Calling anything about this debate settled (beyond the plain facts that the earth is warming and that human activity has played a part in it to some degree) is just asking for trouble. And in looking at the early commentary on the story, I found, via Smoke If You Got 'Em, some 2005 research from Duke University that would seem to poke some holes in the study as described in the BBC story.
The major underpinning of the new study is that the sun's output has decreased over the past twenty years--since about 1985--and thus doesn't mesh with rising temperatures. However, in examining the report on the Duke study, we find some problems with that assumption:
According to Scafetta, records of sunspot activity suggest that solar output has been rising slightly for about 100 years. However, only measurements of what is known as total solar irradiance gathered by satellites orbiting since 1978 are considered scientifically reliable, he said.
But observations over those years were flawed by the space shuttle Challenger disaster, which prevented the launching of a new solar output detecting satellite called ACRIM 2 to replace a previous one called ACRIM 1.
That resulted in a two-year data gap that scientists had to rely on other satellites to try to bridge. "But those data were not as precise as those from ACRIM 1 and ACRIM 2,” Scafetta said in an interview.
Nevertheless, several research groups used the combined satellite data to conclude that that there was no increased heating from the Sun to contribute to the global surface warming observed between 1980 and 2002, the authors wrote in their paper.
Lacking a standardized, uninterrupted data stream measuring any rising solar influence, those groups thus surmised that all global temperature increases measured during those years had to be caused by solar heat-trapping "greenhouse" gases such as carbon dioxide, introduced into Earth's atmosphere by human activities, their paper added.
But a 2003 study by a group headed by Columbia's Richard Willson, principal investigator of the ACRIM experiments, challenged the previous satellite interpretations of solar output. Willson and his colleagues concluded, rather that their analysis revealed a significant upward trend in average solar luminosity during the period.
If the new study is wrong about what the sun's been doing, then it's little more than a waste of paper, since its methodology is a direct comparison of solar output and cosmic ray intensity to the average global surface temperature. (It's probably also worth noting that if the researchers are working with measurements of solar output from the last 40 years, as the BBC story claims, then a little over a quarter of their data came from before 1978. Go back and reread the first paragraph of the above quote to see the significance of that.)
The Duke researchers, using the Columbia group's estimates of solar output as the base for their calculations, concluded that the sun was responsible for a minimum of 10-30% of the increase in the planet's surface temperature between 1980 and 2002.

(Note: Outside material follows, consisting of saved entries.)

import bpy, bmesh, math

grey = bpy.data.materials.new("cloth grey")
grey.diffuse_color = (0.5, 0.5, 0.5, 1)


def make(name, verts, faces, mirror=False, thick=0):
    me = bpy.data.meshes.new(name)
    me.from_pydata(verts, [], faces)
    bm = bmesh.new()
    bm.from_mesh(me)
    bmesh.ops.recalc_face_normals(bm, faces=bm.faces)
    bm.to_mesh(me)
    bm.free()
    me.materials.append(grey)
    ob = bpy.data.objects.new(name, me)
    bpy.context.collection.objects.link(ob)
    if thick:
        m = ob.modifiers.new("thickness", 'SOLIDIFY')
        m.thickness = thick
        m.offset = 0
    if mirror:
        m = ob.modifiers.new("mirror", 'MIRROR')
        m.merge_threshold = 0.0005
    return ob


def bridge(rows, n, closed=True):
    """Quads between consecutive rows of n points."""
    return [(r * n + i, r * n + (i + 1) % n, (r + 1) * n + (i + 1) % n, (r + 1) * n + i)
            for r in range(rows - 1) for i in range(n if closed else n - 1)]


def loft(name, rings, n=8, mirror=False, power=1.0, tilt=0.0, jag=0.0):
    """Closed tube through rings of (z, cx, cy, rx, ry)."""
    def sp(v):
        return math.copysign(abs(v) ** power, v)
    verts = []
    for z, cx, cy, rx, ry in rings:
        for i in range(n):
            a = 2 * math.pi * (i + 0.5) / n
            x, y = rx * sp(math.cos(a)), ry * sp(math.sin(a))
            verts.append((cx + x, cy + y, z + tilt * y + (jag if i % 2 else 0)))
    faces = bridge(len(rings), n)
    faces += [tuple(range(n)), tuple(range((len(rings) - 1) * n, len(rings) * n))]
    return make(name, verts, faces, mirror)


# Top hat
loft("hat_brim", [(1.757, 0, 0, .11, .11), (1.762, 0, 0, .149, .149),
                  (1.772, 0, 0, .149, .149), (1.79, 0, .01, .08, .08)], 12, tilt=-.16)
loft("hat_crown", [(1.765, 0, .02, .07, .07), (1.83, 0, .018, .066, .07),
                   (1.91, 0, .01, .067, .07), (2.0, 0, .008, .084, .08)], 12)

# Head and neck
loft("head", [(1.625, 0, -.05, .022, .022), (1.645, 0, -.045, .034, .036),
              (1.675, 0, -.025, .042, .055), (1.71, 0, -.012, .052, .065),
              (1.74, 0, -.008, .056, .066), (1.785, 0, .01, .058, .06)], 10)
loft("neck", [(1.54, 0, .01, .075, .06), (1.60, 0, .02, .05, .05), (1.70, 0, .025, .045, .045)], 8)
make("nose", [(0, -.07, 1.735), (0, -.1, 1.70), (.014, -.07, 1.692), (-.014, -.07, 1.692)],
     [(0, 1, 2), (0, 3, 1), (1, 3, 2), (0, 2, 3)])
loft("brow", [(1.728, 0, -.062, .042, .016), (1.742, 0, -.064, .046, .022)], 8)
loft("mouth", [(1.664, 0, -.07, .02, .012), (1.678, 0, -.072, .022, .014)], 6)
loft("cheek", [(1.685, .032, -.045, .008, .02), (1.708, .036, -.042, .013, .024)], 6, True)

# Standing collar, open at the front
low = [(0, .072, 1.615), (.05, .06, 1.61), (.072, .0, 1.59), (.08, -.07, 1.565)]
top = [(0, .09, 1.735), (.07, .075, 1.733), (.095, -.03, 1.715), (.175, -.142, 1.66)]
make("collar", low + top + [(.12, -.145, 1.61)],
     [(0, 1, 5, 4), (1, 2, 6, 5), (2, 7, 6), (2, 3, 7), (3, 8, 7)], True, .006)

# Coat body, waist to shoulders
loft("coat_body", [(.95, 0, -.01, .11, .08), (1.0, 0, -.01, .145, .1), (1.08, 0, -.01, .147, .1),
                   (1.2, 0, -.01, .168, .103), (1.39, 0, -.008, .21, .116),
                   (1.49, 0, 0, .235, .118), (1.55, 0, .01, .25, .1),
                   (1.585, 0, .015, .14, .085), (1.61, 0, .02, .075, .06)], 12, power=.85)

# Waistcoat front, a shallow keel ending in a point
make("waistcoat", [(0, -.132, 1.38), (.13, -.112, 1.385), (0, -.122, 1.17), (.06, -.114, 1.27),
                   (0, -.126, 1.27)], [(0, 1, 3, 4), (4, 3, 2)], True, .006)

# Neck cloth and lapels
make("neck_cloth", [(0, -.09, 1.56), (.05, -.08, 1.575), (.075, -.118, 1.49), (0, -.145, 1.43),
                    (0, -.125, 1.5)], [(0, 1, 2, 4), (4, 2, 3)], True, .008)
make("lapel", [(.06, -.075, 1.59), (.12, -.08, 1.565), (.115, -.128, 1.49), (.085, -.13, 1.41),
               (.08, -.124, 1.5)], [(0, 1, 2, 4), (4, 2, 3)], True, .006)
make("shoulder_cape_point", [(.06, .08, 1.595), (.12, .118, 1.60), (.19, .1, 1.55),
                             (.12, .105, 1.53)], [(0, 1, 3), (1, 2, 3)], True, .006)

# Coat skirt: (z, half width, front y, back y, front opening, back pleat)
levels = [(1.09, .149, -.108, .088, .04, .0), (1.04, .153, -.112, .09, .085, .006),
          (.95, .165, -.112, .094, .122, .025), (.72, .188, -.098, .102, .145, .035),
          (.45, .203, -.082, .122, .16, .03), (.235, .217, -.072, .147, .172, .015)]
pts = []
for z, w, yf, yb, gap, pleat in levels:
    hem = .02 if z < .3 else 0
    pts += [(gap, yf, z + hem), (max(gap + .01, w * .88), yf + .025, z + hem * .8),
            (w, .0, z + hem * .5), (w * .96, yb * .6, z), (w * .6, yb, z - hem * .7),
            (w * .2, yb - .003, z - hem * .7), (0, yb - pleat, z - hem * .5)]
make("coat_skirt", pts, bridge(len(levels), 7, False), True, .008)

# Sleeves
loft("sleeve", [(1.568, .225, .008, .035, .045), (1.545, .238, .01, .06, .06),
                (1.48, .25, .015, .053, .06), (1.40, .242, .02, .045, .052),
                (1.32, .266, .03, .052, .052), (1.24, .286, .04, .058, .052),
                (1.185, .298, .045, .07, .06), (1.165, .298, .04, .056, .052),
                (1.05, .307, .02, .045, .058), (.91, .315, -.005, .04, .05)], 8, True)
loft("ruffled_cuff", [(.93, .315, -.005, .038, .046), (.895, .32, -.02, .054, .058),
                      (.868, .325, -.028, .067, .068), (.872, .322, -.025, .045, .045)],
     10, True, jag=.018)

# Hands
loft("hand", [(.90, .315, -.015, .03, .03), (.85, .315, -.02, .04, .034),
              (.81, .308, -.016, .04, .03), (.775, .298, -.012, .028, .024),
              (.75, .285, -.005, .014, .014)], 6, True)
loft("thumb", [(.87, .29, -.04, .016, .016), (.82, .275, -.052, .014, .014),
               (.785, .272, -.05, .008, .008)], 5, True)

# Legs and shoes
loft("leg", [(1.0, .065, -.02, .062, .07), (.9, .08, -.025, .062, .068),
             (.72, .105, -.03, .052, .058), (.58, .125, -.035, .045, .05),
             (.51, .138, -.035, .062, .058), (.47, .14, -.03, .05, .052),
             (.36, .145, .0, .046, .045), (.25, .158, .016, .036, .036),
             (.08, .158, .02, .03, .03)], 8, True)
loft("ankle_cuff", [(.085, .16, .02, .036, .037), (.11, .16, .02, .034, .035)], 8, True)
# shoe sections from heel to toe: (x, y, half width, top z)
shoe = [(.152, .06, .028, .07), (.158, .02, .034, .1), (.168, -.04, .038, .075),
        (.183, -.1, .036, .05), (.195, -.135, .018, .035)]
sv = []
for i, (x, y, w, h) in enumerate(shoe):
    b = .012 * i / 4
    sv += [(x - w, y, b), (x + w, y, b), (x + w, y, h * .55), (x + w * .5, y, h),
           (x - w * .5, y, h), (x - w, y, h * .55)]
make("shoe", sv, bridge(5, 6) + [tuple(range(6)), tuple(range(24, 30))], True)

Who's right? I'm hardly in a position to say one way or the other. I am, however, in a position to say that the debate is far from settled.